Iowa Governor Inks Sports Betting Legislation
Last month, Governor Kim Reynolds put her signature to Senate File 617, a new proposal aimed at making sports betting legal at all 19 land and water-based venues operating in the state. In addition to this, the new proposal would also allow betting through mobile casinos.
Offering Both Land-Based and Online Betting
Betting regulations are yet to be made by the state’s regulator, the Iowa Racing and Gaming Commission, and according to the available estimates, land-based sports betting operation could be launched by the time the new NFL season starts in September.
The debates between legislators in both state chambers were heated at moment, and Governor Reynolds successfully managed to keep her cards close to her chest. Her signature has made Iowa the fourth state to have – at least formally – made wagering on sports legal since the beginning of the year. Other three are Montana, Indiana and Tennessee, while the latter’s betting bill will become law without the Governor’s signature.
The state’s sports betting legislation brings a tax rate of 7.5%, with 6.75% taxation on betting revenue, plus a 0.75% representing a portion going to local charities.
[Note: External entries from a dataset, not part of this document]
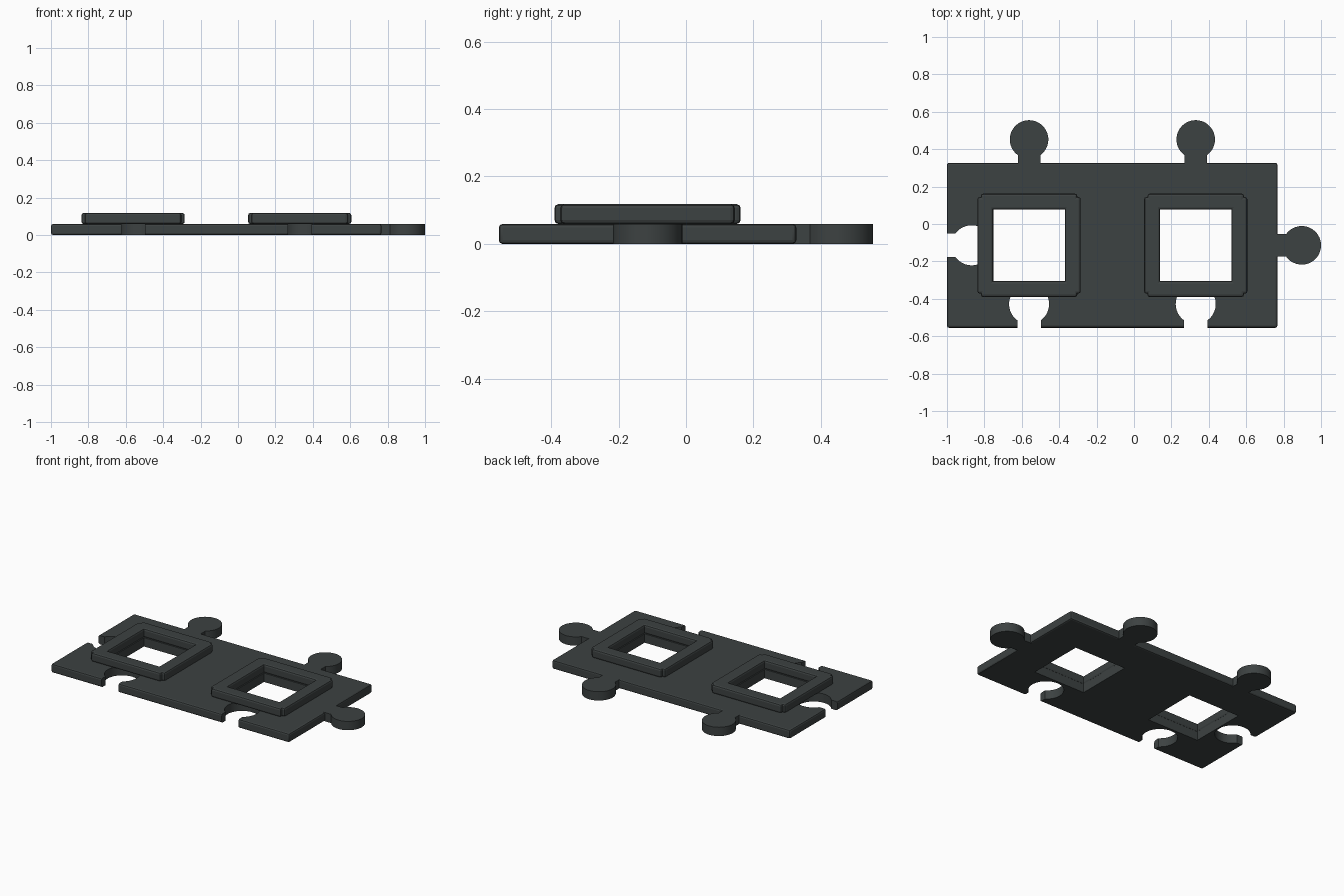
import bpy, bmesh, math

if "Cube" in bpy.data.objects:
    bpy.data.objects.remove(bpy.data.objects["Cube"])

H = 0.059                      # plate thickness
X0, X1, Y0, Y1 = -1.0, 0.767, -0.555, 0.327
CY = (Y0 + Y1) / 2
FRAMES_X = (-0.561, 0.330)     # centres of the two square openings
INNER, OUTER = 0.191, 0.276    # frame half sizes

mat = bpy.data.materials.new("dark_slate")
mat.diffuse_color = (0.046, 0.054, 0.054, 1)
mat.use_nodes = True
mat.node_tree.nodes["Principled BSDF"].inputs["Base Color"].default_value = mat.diffuse_color


def add_object(name, bm):
    bmesh.ops.recalc_face_normals(bm, faces=bm.faces)
    mesh = bpy.data.meshes.new(name)
    bm.to_mesh(mesh)
    bm.free()
    mesh.materials.append(mat)
    ob = bpy.data.objects.new(name, mesh)
    bpy.context.collection.objects.link(ob)
    return ob


def add_box(bm, x0, x1, y0, y1, z0, z1, bevel=0.0):
    part = bmesh.ops.create_cube(bm, size=1)["verts"]
    for v in part:
        v.co.x = x1 if v.co.x > 0 else x0
        v.co.y = y1 if v.co.y > 0 else y0
        v.co.z = z1 if v.co.z > 0 else z0
    if bevel:
        edges = list({e for v in part for e in v.link_edges})
        bmesh.ops.bevel(bm, geom=edges, offset=bevel, segments=2,
                        profile=0.5, affect='EDGES')


def keyhole(name, cx, cy, angle, r, half, length, z0, z1):
    """Round head with a straight neck pointing along the given angle."""
    a = math.asin(half / r)
    n = 48
    pts = [(r * math.cos(t), r * math.sin(t)) for t in
           (a + (2 * math.pi - 2 * a) * i / n for i in range(n + 1))]
    pts += [(length, -half), (length, half)]
    c, s = math.cos(angle), math.sin(angle)
    bm = bmesh.new()
    face = bm.faces.new([bm.verts.new((cx + x * c - y * s, cy + x * s + y * c, z0))
                         for x, y in pts])
    ext = bmesh.ops.extrude_face_region(bm, geom=[face])["geom"]
    bmesh.ops.translate(bm, vec=(0, 0, z1 - z0),
                        verts=[g for g in ext if isinstance(g, bmesh.types.BMVert)])
    return add_object(name, bm)


# base plate
bm = bmesh.new()
add_box(bm, X0, X1, Y0, Y1, 0, H, 0.011)
plate = add_object("base_plate", bm)

# cutters: three sockets and two square openings
cutters = [keyhole("socket_cutter", -0.868, CY, math.pi, 0.107, 0.063, 0.3, -0.1, 0.2)]
for x in FRAMES_X:
    cutters.append(keyhole("socket_cutter", x, -0.428, -math.pi / 2,
                           0.107, 0.063, 0.3, -0.1, 0.2))
    bm = bmesh.new()
    add_box(bm, x - INNER, x + INNER, CY - INNER, CY + INNER, -0.1, 0.2)
    cutters.append(add_object("opening_cutter", bm))
for cutter in cutters:
    cutter.hide_render = True
    mod = plate.modifiers.new("cut", 'BOOLEAN')
    mod.operation, mod.solver, mod.object = 'DIFFERENCE', 'EXACT', cutter
bpy.context.view_layer.update()
result = bpy.data.meshes.new_from_object(
    plate.evaluated_get(bpy.context.evaluated_depsgraph_get()))
plate.modifiers.clear()
plate.data = result
for cutter in cutters:
    bpy.data.objects.remove(cutter)

# connector knobs on the right and back edges
knobs = [keyhole("right_knob", 0.897, CY, math.pi, 0.103, 0.06, 0.145, 0, H)]
for x in FRAMES_X:
    knobs.append(keyhole("back_knob", x, 0.452, -math.pi / 2, 0.103, 0.06, 0.14, 0, H))

# raised square frames, each made of four bevelled bars
for x in FRAMES_X:
    bm = bmesh.new()
    end = OUTER - 0.018
    for s in (-1, 1):
        a, b = sorted((s * INNER, s * OUTER))
        add_box(bm, x - end, x + end, CY + a, CY + b, H, 2 * H, 0.012)
        add_box(bm, x + a, x + b, CY - end, CY + end, H, 2 * H, 0.012)
    add_object("raised_frame", bm)

# smooth shading on the round edges, sharp elsewhere
bpy.ops.object.select_all(action='DESELECT')
for ob in [plate] + knobs:
    ob.select_set(True)
bpy.context.view_layer.objects.active = plate
bpy.ops.object.shade_smooth_by_angle(angle=math.radians(20))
Under the provision of the new legislation, license fees are set at $45,000, while operators will have to pay renewal fees of $10,000, which is quite a reasonable figure.
Out-of-State Customers Can Play as Well
The Hawkeye State has already made initial forecasts about the share of betting proceeds on a yearly basis, which is set from $2.3 million and $4 million. Each of the sports betting licensees will be able to have two online wagering operations, which opens up plenty of opportunities for them to partner with online operators. Some of the casinos in Iowa have already formed such partnerships with William Hill and PointsBet.
Under the new sports betting legislation, customers from out of state will also be able to place their wagers online, but only if they meet two requirements. They will need to open an account at one of the casinos operating in Iowa, and they’ll be able to bet online only within the state’s borders. According to available information, the in-person registration will no longer be obligatory from 2021.
Governor Reynolds put her signature only one day before the anniversary of the historic decision made by the US Supreme Court, which overturned the controversial Professional and Amateur Sports Protection Act of 1992 (also known as PASPA). This move effectively put an end to a federal ban on sports betting, which had been in effect for more than two and a half decades.
Following the repeal of PASPA, a total of eight states have made wagering on sports legal, while many others are seriously considering to do so in the future. At this moment, it is really difficult to predict how many of them will decide to join the party until the next anniversary.